### Problem requirements
Below is a block of entries, which should be copied verbatim apart from the pictures.

### Extracted records
----------

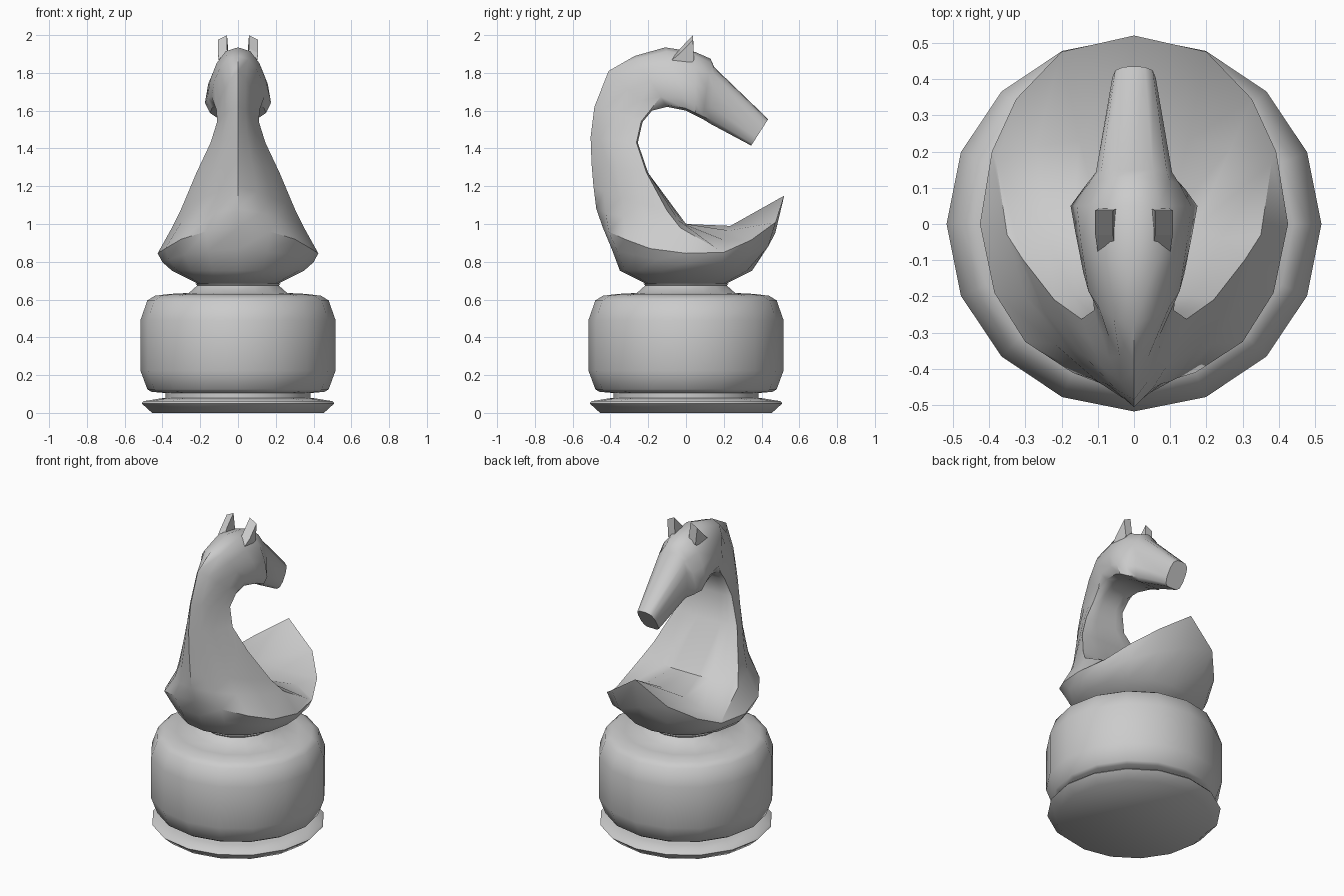
import bpy, bmesh, math

if "Cube" in bpy.data.objects:
    bpy.data.objects.remove(bpy.data.objects["Cube"])


def finish(name, bm, angle=35):
    bmesh.ops.recalc_face_normals(bm, faces=bm.faces)
    me = bpy.data.meshes.new(name)
    bm.to_mesh(me)
    bm.free()
    ob = bpy.data.objects.new(name, me)
    bpy.context.collection.objects.link(ob)
    bpy.ops.object.select_all(action='DESELECT')
    ob.select_set(True)
    bpy.context.view_layer.objects.active = ob
    if angle:
        bpy.ops.object.shade_smooth_by_angle(angle=math.radians(angle))
    return ob


def loft(name, rings, angle=35):
    bm = bmesh.new()
    vs = [[bm.verts.new(p) for p in r] for r in rings]
    for a, b in zip(vs, vs[1:]):
        n = len(a)
        for i in range(n):
            j = (i + 1) % n
            bm.faces.new((a[i], a[j], b[j], b[i]))
    bm.faces.new(vs[0])
    bm.faces.new(vs[-1])
    return finish(name, bm, angle)


def circle(r, z, n=16):
    # starts at the front (-y) and runs round the +x side
    return [(r * math.sin(i * math.tau / n), -r * math.cos(i * math.tau / n), z) for i in range(n)]


def mirrored(half):
    return half + [(-x, y, z) for x, y, z in half[-2:0:-1]]


# Turned base: foot, groove, drum and collar
profile = [(.455, 0), (.51, .05), (.50, .062), (.42, .075), (.385, .08), (.385, .105),
           (.46, .112), (.48, .125), (.517, .225), (.517, .49), (.48, .595), (.44, .62),
           (.36, .63), (.26, .635), (.215, .675), (.225, .685)]
loft("turned_base", [circle(r, z) for r, z in profile], 60)

# Flared body: bowl underside, rim rising to the rear tip, saddle
rim = [(0, -.44, .98), (.17, -.41, .96), (.30, -.325, .92), (.385, -.19, .87), (.425, 0, .845),
       (.392, .2, .85), (.325, .345, .915), (.2, .475, 1.01), (0, .52, 1.15)]
fold = [(0, -.475, 1.08), (.12, -.425, 1.06), (.22, -.33, 1.04), (.30, -.2, 1.01), (.35, -.03, .98),
        (.38, .17, .865), (.27, .215, .91), (.15, .23, .965), (0, .235, .99)]
saddle = [(0, -.49, 1.2), (.1, -.435, 1.17), (.18, -.34, 1.14), (.25, -.24, 1.11), (.305, -.1, 1.07),
          (.24, -.04, 1.02), (.17, -.01, 1.0), (.09, 0, 1.0), (0, 0, 1.0)]
base = circle(.35, .753)[:9]
belly = [(x * .5 + bx * .54, y * .5 + by * .55 + .02, z * .5 + bz * .5)
         for (x, y, z), (bx, by, bz) in zip(rim, base)]
rings = [circle(.215, .685), mirrored(base)] + [mirrored(h) for h in (belly, rim, fold, saddle)]

# Cross-section styles: (position from crest to throat, width fraction)
NECK = list(zip((0, .2, .45, .75, .97, 1, 1, 1, 1), (0, .35, .62, .85, 1, .75, .5, .25, 0)))
HEAD = list(zip((0, .06, .25, .5, .8, .96, 1, 1, 1), (0, .4, .7, .9, 1, .85, .5, .25, 0)))
NOSE = list(zip((0, .02, .12, .35, .7, .92, 1, 1, 1), (0, .5, .86, 1, 1, .85, .55, .25, 0)))

# Neck, head and muzzle: crest (y, z), throat (y, z), half width, style
sections = [
    (-.50, 1.32, -.20, 1.27, .22, NECK),
    (-.505, 1.46, -.255, 1.43, .145, NECK),
    (-.485, 1.62, -.23, 1.54, .11, NECK),
    (-.41, 1.81, -.18, 1.60, .115, NECK),
    (-.27, 1.89, -.10, 1.62, .14, HEAD),
    (-.11, 1.935, 0, 1.60, .162, HEAD),
    (.05, 1.91, .05, 1.575, .175, HEAD),
    (.13, 1.875, .09, 1.555, .14, HEAD),
    (.15, 1.83, .13, 1.53, .105, NOSE),
    (.435, 1.555, .345, 1.415, .06, NOSE),
]
for cy, cz, ty, tz, w, style in sections:
    rings.append(mirrored([(w * f, cy + (ty - cy) * t, cz + (tz - cz) * t) for t, f in style]))
loft("horse_body", rings, 42)

# Ears: slanted wedge with a slightly lower outer side, mirrored
side = [(-.09, 1.855), (.02, 1.84), (.043, 1.87), (.037, 2.0), (-.03, 1.93)]
inner = [(.048 + (.01 if z > 1.9 else 0), y, z) for y, z in side]
outer = [(.098 + (.009 if z > 1.9 else 0), y, z - (.025 if z > 1.9 else 0)) for y, z in side]
ears = loft("ears", [inner, outer], 0)
ears.modifiers.new("mirror", 'MIRROR')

----------

### The answer
import bpy, bmesh, math

if "Cube" in bpy.data.objects:
    bpy.data.objects.remove(bpy.data.objects["Cube"])


def finish(name, bm, angle=35):
    bmesh.ops.recalc_face_normals(bm, faces=bm.faces)
    me = bpy.data.meshes.new(name)
    bm.to_mesh(me)
    bm.free()
    ob = bpy.data.objects.new(name, me)
    bpy.context.collection.objects.link(ob)
    bpy.ops.object.select_all(action='DESELECT')
    ob.select_set(True)
    bpy.context.view_layer.objects.active = ob
    if angle:
        bpy.ops.object.shade_smooth_by_angle(angle=math.radians(angle))
    return ob


def loft(name, rings, angle=35):
    bm = bmesh.new()
    vs = [[bm.verts.new(p) for p in r] for r in rings]
    for a, b in zip(vs, vs[1:]):
        n = len(a)
        for i in range(n):
            j = (i + 1) % n
            bm.faces.new((a[i], a[j], b[j], b[i]))
    bm.faces.new(vs[0])
    bm.faces.new(vs[-1])
    return finish(name, bm, angle)


def circle(r, z, n=16):
    # starts at the front (-y) and runs round the +x side
    return [(r * math.sin(i * math.tau / n), -r * math.cos(i * math.tau / n), z) for i in range(n)]


def mirrored(half):
    return half + [(-x, y, z) for x, y, z in half[-2:0:-1]]


# Turned base: foot, groove, drum and collar
profile = [(.455, 0), (.51, .05), (.50, .062), (.42, .075), (.385, .08), (.385, .105),
           (.46, .112), (.48, .125), (.517, .225), (.517, .49), (.48, .595), (.44, .62),
           (.36, .63), (.26, .635), (.215, .675), (.225, .685)]
loft("turned_base", [circle(r, z) for r, z in profile], 60)

# Flared body: bowl underside, rim rising to the rear tip, saddle
rim = [(0, -.44, .98), (.17, -.41, .96), (.30, -.325, .92), (.385, -.19, .87), (.425, 0, .845),
       (.392, .2, .85), (.325, .345, .915), (.2, .475, 1.01), (0, .52, 1.15)]
fold = [(0, -.475, 1.08), (.12, -.425, 1.06), (.22, -.33, 1.04), (.30, -.2, 1.01), (.35, -.03, .98),
        (.38, .17, .865), (.27, .215, .91), (.15, .23, .965), (0, .235, .99)]
saddle = [(0, -.49, 1.2), (.1, -.435, 1.17), (.18, -.34, 1.14), (.25, -.24, 1.11), (.305, -.1, 1.07),
          (.24, -.04, 1.02), (.17, -.01, 1.0), (.09, 0, 1.0), (0, 0, 1.0)]
base = circle(.35, .753)[:9]
belly = [(x * .5 + bx * .54, y * .5 + by * .55 + .02, z * .5 + bz * .5)
         for (x, y, z), (bx, by, bz) in zip(rim, base)]
rings = [circle(.215, .685), mirrored(base)] + [mirrored(h) for h in (belly, rim, fold, saddle)]

# Cross-section styles: (position from crest to throat, width fraction)
NECK = list(zip((0, .2, .45, .75, .97, 1, 1, 1, 1), (0, .35, .62, .85, 1, .75, .5, .25, 0)))
HEAD = list(zip((0, .06, .25, .5, .8, .96, 1, 1, 1), (0, .4, .7, .9, 1, .85, .5, .25, 0)))
NOSE = list(zip((0, .02, .12, .35, .7, .92, 1, 1, 1), (0, .5, .86, 1, 1, .85, .55, .25, 0)))

# Neck, head and muzzle: crest (y, z), throat (y, z), half width, style
sections = [
    (-.50, 1.32, -.20, 1.27, .22, NECK),
    (-.505, 1.46, -.255, 1.43, .145, NECK),
    (-.485, 1.62, -.23, 1.54, .11, NECK),
    (-.41, 1.81, -.18, 1.60, .115, NECK),
    (-.27, 1.89, -.10, 1.62, .14, HEAD),
    (-.11, 1.935, 0, 1.60, .162, HEAD),
    (.05, 1.91, .05, 1.575, .175, HEAD),
    (.13, 1.875, .09, 1.555, .14, HEAD),
    (.15, 1.83, .13, 1.53, .105, NOSE),
    (.435, 1.555, .345, 1.415, .06, NOSE),
]
for cy, cz, ty, tz, w, style in sections:
    rings.append(mirrored([(w * f, cy + (ty - cy) * t, cz + (tz - cz) * t) for t, f in style]))
loft("horse_body", rings, 42)

# Ears: slanted wedge with a slightly lower outer side, mirrored
side = [(-.09, 1.855), (.02, 1.84), (.043, 1.87), (.037, 2.0), (-.03, 1.93)]
inner = [(.048 + (.01 if z > 1.9 else 0), y, z) for y, z in side]
outer = [(.098 + (.009 if z > 1.9 else 0), y, z - (.025 if z > 1.9 else 0)) for y, z in side]
ears = loft("ears", [inner, outer], 0)
ears.modifiers.new("mirror", 'MIRROR')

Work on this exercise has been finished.